(EXERCISE BRIEF) For this exercise, output the line containing "me.materials.append(m)" and every line after it through the end of the records, exactly, and no other line.

Start of Block

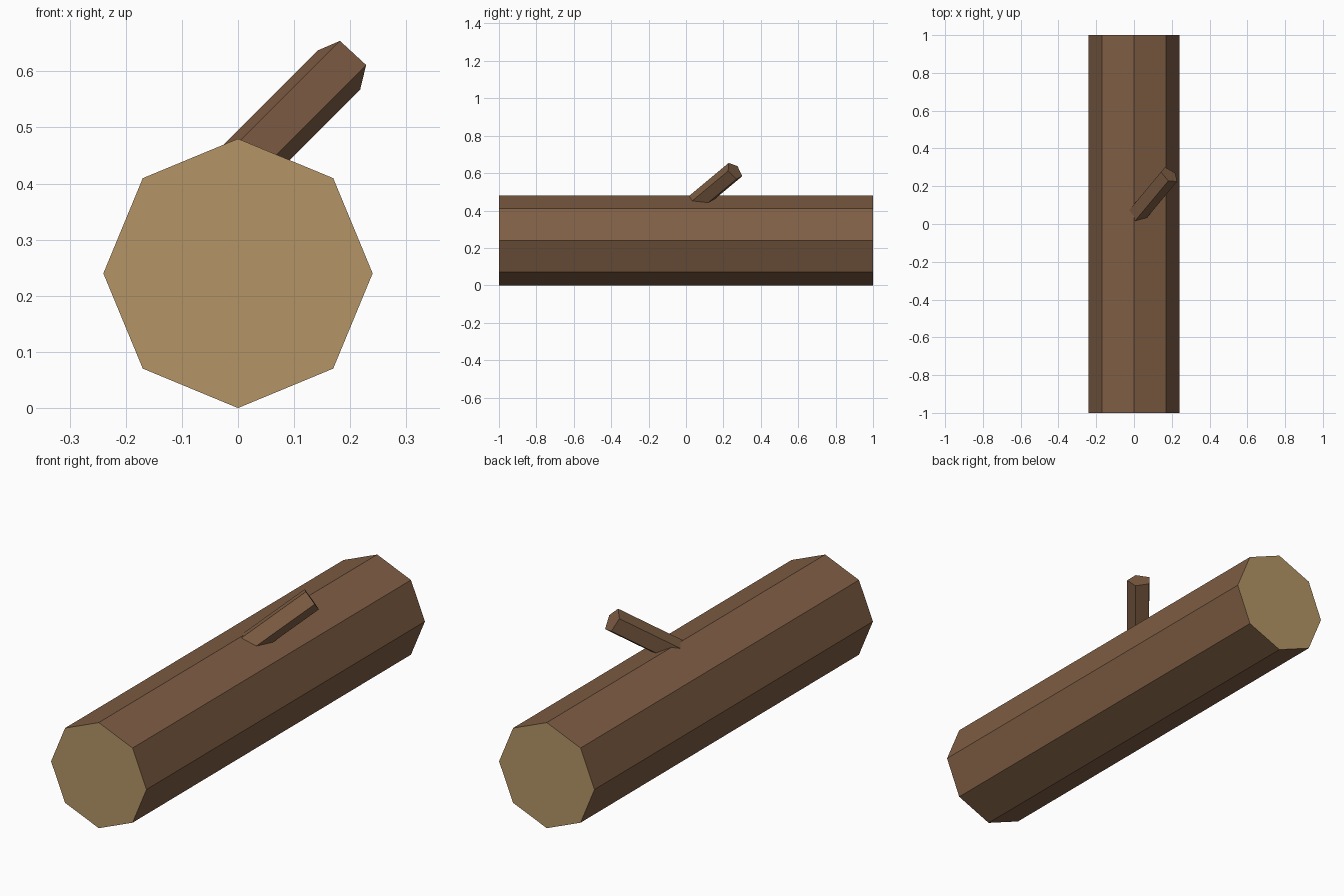
import bpy, bmesh, math
from mathutils import Vector

if "Cube" in bpy.data.objects:
    bpy.data.objects.remove(bpy.data.objects["Cube"])


def material(name, rgb):
    m = bpy.data.materials.new(name)
    m.diffuse_color = (*rgb, 1)
    m.use_nodes = True
    m.node_tree.nodes["Principled BSDF"].inputs["Base Color"].default_value = m.diffuse_color
    return m


bark = material("bark brown", (0.212, 0.112, 0.058))
wood = material("cut wood tan", (0.456, 0.296, 0.133))


def prism(name, start, end, radius, sides, first, mats, cap_index):
    """Closed prism from start to end; first = direction of the first corner."""
    start, end = Vector(start), Vector(end)
    d = (end - start).normalized()
    u = Vector(first)
    u = (u - d * u.dot(d)).normalized()
    v = d.cross(u)
    bm = bmesh.new()
    rings = []
    for c in (start, end):
        ring = []
        for i in range(sides):
            a = 2 * math.pi * i / sides
            ring.append(bm.verts.new(c + radius * (u * math.cos(a) + v * math.sin(a))))
        rings.append(ring)
    for i in range(sides):
        j = (i + 1) % sides
        bm.faces.new((rings[0][i], rings[0][j], rings[1][j], rings[1][i]))
    for ring in rings:
        bm.faces.new(ring).material_index = cap_index
    bmesh.ops.recalc_face_normals(bm, faces=bm.faces[:])
    me = bpy.data.meshes.new(name)
    bm.to_mesh(me)
    bm.free()
    for m in mats:
        me.materials.append(m)
    ob = bpy.data.objects.new(name, me)
    bpy.context.collection.objects.link(ob)
    return ob


# Eight-sided trunk with pale cut ends
prism("log", (0, -1, 0.24), (0, 1, 0.24), 0.24, 8, (0, 0, 1), [bark, wood], 1)

# Five-sided branch stub, rooted inside the trunk
tip = Vector((0.187, 0.26, 0.611))
root = tip - 0.216 * Vector((1, 1.2, 1))
prism("branch_stub", root, tip, 0.054, 5, (-0.007, -0.035, 0.044), [bark], 0)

End of Block

(RESULT)
        me.materials.append(m)
    ob = bpy.data.objects.new(name, me)
    bpy.context.collection.objects.link(ob)
    return ob


# Eight-sided trunk with pale cut ends
prism("log", (0, -1, 0.24), (0, 1, 0.24), 0.24, 8, (0, 0, 1), [bark, wood], 1)

# Five-sided branch stub, rooted inside the trunk
tip = Vector((0.187, 0.26, 0.611))
root = tip - 0.216 * Vector((1, 1.2, 1))
prism("branch_stub", root, tip, 0.054, 5, (-0.007, -0.035, 0.044), [bark], 0)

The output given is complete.